Exercise goal — Look through the entries for the string "import" and copy every line where it shows up.

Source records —
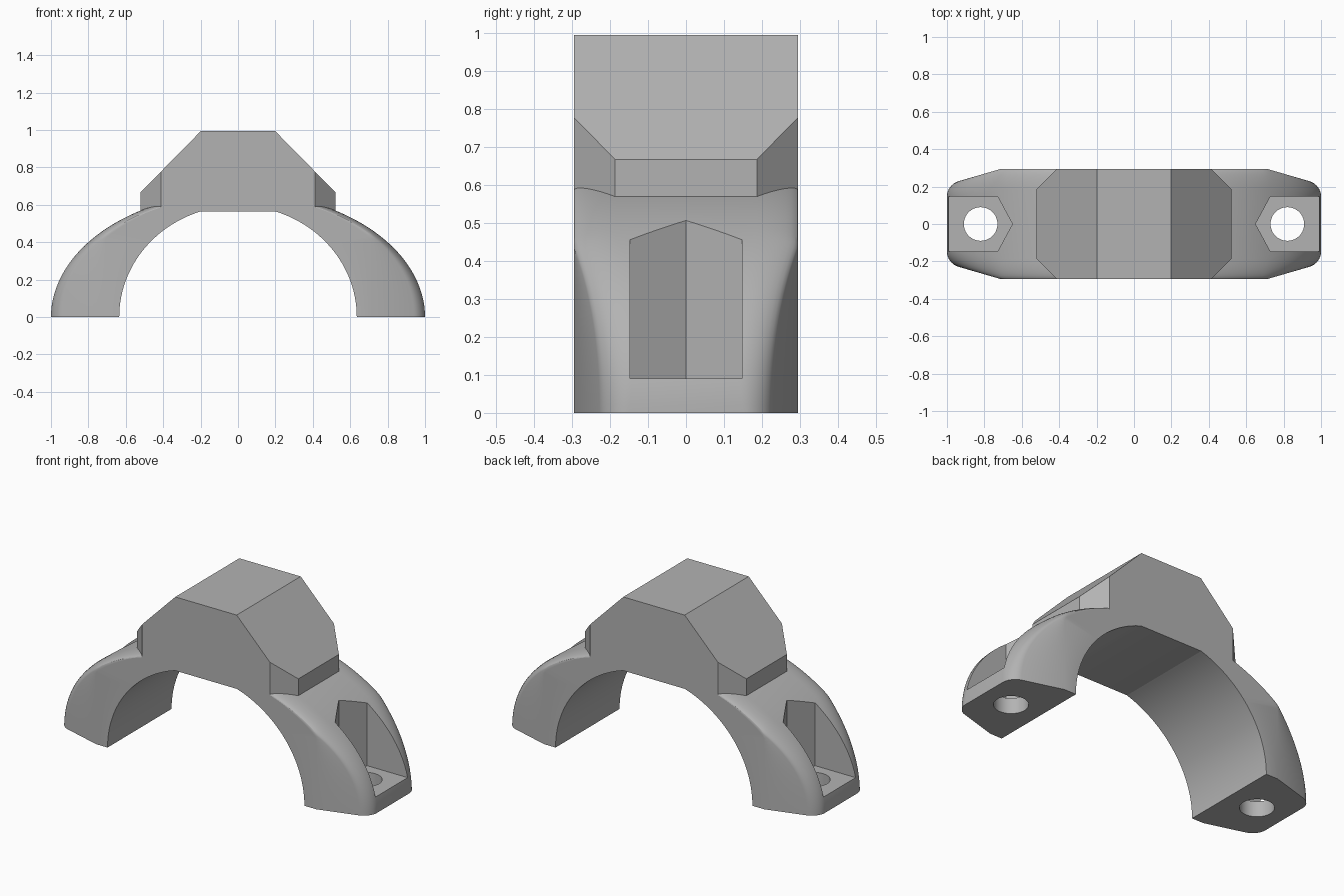
import bpy, bmesh, math
from mathutils import Vector

cube = bpy.data.objects.get("Cube")
if cube:
    bpy.data.objects.remove(cube, do_unlink=True)

grey = bpy.data.materials.new("plain grey")
grey.use_nodes = True
colour = (0.45, 0.45, 0.45, 1)
grey.diffuse_color = colour
grey.node_tree.nodes["Principled BSDF"].inputs["Base Color"].default_value = colour

HALF = 0.295


def make(name, bm):
    bmesh.ops.recalc_face_normals(bm, faces=bm.faces)
    mesh = bpy.data.meshes.new(name)
    bm.to_mesh(mesh)
    bm.free()
    obj = bpy.data.objects.new(name, mesh)
    bpy.context.collection.objects.link(obj)
    mesh.materials.append(grey)
    return obj


def prism(points, offset):
    """Extrude a closed outline along the offset vector."""
    bm = bmesh.new()
    face = bm.faces.new([bm.verts.new(p) for p in points])
    ext = bmesh.ops.extrude_face_region(bm, geom=[face])
    moved = [v for v in ext["geom"] if isinstance(v, bmesh.types.BMVert)]
    bmesh.ops.translate(bm, verts=moved, vec=offset)
    return bm


def apply_all(obj):
    bpy.context.view_layer.update()
    graph = bpy.context.evaluated_depsgraph_get()
    mesh = bpy.data.meshes.new_from_object(obj.evaluated_get(graph))
    obj.modifiers.clear()
    obj.data = mesh


def combine(obj, other, operation):
    mod = obj.modifiers.new(operation.lower(), "BOOLEAN")
    mod.operation = operation
    mod.solver = "EXACT"
    mod.object = other
    apply_all(obj)
    bpy.data.objects.remove(other, do_unlink=True)


def half_width(x):
    """Sides narrow toward the feet."""
    return HALF - max(0, x - 0.71) * 0.29


def arch_ring(t):
    """Cross-section of the arch with rounded outer corners."""
    c, s = math.cos(t), math.sin(t)
    inner = Vector((0.635 * c, 0, 0.595 * s))
    outer = Vector((c, 0, 0.667 * s))
    span = outer - inner
    depth = (0.06 - 0.025 * t) / span.length
    round_y = 0.06 + 0.05 * min(1, t / 0.6)
    bend = min(0.8, max(0.1, (0.71 - inner.x) / span.x))
    steps = [(0, 0), (bend, 0)]
    for i in range(9):
        a = math.pi / 2 * i / 8
        steps.append((1 - depth * (1 - math.sin(a)), round_y * (1 - math.cos(a))))
    side = []
    for f, inset in steps:
        p = inner + span * f
        side.append(Vector((p.x, half_width(p.x) - inset, p.z)))
    return side + [Vector((p.x, -p.y, p.z)) for p in reversed(side)]


# Curved leg, lofted from the foot up to the block
bm = bmesh.new()
rings = [[bm.verts.new(p) for p in arch_ring(1.25 * i / 40)] for i in range(41)]
for low, high in zip(rings, rings[1:]):
    for i in range(len(low)):
        j = (i + 1) % len(low)
        bm.faces.new((low[i], low[j], high[j], high[i]))
bm.faces.new(rings[0])
bm.faces.new(rings[-1])
leg = make("arch_leg", bm)

# Pointed screw pocket with a flat floor
outline = [(0.65, 0), (0.73, 0.148), (1.1, 0.148), (1.1, -0.148), (0.73, -0.148)]
pocket = make("pocket_cutter", prism([(x, y, 0.09) for x, y in outline], (0, 0, 1)))
combine(leg, pocket, "DIFFERENCE")

# Screw hole through the foot
circle = [math.tau * i / 40 for i in range(40)]
hole = make("hole_cutter", prism([(0.82 + 0.09 * math.cos(a), 0.09 * math.sin(a), -0.1)
                                  for a in circle], (0, 0, 0.4)))
combine(leg, hole, "DIFFERENCE")

# Other leg by mirroring
leg.modifiers.new("mirror", "MIRROR").use_mirror_merge = False
apply_all(leg)

# Top block with sloped shoulders and cut corners
right = [(0.2, 0.565), (0.52, 0.5), (0.52, 0.668), (0.198, 0.995)]
profile = right + [(-x, z) for x, z in reversed(right)]
bm = prism([(x, -HALF, z) for x, z in profile], (0, 2 * HALF, 0))
for sx in (-1, 1):
    for sy in (-1, 1):
        bmesh.ops.bisect_plane(bm, geom=bm.verts[:] + bm.edges[:] + bm.faces[:],
                               plane_co=(0.52 * sx, 0.187 * sy, 0),
                               plane_no=(sx, sy, 0), clear_outer=True)
        bmesh.ops.holes_fill(bm, edges=[e for e in bm.edges if e.is_boundary])
block = make("top_block", bm)

# Join into one solid bracket
combine(block, leg, "UNION")
block.name = "clamp_bracket"
bpy.ops.object.select_all(action="DESELECT")
block.select_set(True)
bpy.context.view_layer.objects.active = block
bpy.ops.object.shade_smooth_by_angle(angle=math.radians(25))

Answer to this task —
import bpy, bmesh, math
from mathutils import Vector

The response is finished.